The US Securities and Exchange Commission (SEC) has charged one of the world’s largest carmakers, Volkswagen (VOW.DE), and its former CEO Martin Winterkorn for defrauding bond investors during the 2015 emissions scandal — dubbed “dieselgate.”
The SEC filed a civil complaint in San Francisco late on Thursday that covers the period from April 2014 to May 2015.
The regulator said in a statement that its complaint centres around VW issuing more than $13bn (£9.8bn) in bonds and asset-backed securities in the US markets “at a time when senior executives knew that more than 500,000 vehicles in the United States grossly exceeded legal vehicle emissions limits, exposing the company to massive financial and reputational harm.”
The SEC’s complaint also alleges that VW made “false and misleading statements to investors and underwriters about vehicle quality, environmental compliance, and VW’s financial standing. By concealing the emissions scheme, Volkswagen reaped hundreds of millions of dollars in benefit by issuing the securities at more attractive rates for the company, according to the complaint.”
The lawsuit seeks to ban Winterkorn, VW’s former CEO, from serving as an officer or director of a public US company. The SEC said the complaint aims to recover “ill-gotten gains with prejudgment interest, and civil penalties.”
The dieselgate scandal first emerged in 2015 when VW was caught cheating on emissions tests in the US. This cost VW billions of dollars in lawsuits and settlements, and the company was forced to recall millions of vehicles.
Winterkorn resigned in September 2015 and was charged by US prosecutors in 2018 for allegedly conspiring to cover up the German automaker’s diesel emissions cheating.
VW did not immediately respond to a call for comment at the time of publication. However, the automaker gave a statement to CNBC ahead of the formal SEC complaint filing:
“The SEC’s complaint is legally and factually flawed, and Volkswagen will contest it vigorously.

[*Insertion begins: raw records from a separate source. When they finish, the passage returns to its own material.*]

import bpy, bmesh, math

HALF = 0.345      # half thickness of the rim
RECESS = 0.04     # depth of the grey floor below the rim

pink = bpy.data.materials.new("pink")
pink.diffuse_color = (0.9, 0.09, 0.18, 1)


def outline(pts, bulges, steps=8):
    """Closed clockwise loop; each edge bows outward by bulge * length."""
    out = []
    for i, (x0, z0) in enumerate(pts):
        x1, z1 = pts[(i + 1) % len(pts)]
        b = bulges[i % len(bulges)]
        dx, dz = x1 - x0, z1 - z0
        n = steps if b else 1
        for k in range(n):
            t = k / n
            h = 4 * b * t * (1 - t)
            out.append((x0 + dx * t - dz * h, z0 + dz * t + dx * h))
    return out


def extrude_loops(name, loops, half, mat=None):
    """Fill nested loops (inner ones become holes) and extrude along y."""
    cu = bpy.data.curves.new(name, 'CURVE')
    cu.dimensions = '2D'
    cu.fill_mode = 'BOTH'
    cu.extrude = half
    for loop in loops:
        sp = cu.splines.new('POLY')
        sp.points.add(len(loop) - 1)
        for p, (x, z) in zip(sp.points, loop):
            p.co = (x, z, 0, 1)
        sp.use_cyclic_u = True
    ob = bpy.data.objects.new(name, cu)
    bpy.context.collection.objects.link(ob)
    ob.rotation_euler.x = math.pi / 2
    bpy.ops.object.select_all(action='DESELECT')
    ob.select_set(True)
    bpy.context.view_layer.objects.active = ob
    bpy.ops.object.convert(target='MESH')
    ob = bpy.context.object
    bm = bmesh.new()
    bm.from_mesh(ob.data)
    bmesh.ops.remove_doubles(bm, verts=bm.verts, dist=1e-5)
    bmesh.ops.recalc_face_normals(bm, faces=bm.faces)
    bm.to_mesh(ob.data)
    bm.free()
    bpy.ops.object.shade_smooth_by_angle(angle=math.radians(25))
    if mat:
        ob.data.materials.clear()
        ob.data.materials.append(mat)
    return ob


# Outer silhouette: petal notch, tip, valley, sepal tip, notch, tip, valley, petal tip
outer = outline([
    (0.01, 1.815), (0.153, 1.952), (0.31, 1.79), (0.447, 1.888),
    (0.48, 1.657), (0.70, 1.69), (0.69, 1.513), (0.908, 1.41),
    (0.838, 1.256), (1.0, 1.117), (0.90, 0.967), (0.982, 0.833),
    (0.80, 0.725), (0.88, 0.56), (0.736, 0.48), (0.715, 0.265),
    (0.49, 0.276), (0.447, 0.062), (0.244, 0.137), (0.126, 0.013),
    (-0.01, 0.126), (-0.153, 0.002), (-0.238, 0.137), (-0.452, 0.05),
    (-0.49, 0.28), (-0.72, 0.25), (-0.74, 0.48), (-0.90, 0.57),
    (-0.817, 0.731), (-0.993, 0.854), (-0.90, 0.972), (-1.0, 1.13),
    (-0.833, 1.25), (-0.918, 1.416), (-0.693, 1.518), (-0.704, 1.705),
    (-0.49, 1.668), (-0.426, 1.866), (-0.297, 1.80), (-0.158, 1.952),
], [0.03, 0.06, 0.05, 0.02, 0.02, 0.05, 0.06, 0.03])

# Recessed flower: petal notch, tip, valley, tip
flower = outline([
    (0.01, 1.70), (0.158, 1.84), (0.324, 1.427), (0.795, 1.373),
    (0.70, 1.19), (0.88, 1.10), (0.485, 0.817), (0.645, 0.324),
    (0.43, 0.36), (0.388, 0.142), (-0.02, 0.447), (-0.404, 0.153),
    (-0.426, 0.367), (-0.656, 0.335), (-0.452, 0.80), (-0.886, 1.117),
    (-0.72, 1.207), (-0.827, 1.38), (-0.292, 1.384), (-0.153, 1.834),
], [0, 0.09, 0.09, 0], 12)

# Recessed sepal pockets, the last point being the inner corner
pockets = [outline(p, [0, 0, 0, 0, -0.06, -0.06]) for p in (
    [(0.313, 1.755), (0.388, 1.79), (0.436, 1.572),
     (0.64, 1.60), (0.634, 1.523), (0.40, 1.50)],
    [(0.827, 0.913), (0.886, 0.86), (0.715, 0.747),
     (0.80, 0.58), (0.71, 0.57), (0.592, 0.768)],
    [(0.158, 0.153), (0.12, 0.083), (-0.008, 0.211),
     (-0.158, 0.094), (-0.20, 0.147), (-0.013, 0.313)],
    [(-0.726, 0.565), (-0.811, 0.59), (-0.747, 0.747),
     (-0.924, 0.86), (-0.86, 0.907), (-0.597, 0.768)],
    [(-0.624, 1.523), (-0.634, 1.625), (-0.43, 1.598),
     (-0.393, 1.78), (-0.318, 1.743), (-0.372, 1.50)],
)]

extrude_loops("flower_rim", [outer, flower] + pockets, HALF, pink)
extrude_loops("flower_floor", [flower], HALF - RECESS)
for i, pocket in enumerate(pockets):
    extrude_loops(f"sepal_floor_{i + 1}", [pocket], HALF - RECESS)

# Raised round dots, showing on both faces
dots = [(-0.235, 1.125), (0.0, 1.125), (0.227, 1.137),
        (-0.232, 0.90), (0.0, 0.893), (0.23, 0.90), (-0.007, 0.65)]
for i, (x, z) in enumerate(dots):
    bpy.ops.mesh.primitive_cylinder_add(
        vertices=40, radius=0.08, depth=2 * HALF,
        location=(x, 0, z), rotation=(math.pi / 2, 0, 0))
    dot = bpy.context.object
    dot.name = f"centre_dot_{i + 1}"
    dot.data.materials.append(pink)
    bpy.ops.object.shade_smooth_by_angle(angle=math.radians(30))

The SEC has brought an unprecedented complaint over securities sold only to sophisticated investors who were not harmed and received all payments of interest and principal in full and on time.
“The SEC does not charge that any person involved in the bond issuance knew that Volkswagen diesel vehicles did not comply with US emissions rules when these securities were sold, but simply repeats unproven claims about Volkswagen AG’s former CEO, who played no part in the sales.
“Regrettably, more than two years after Volkswagen entered into landmark, multibillion-dollar settlements in the United States with the Department of Justice, almost every state, and nearly 600,000 consumers, the SEC is now piling on to try to extract more from the company.”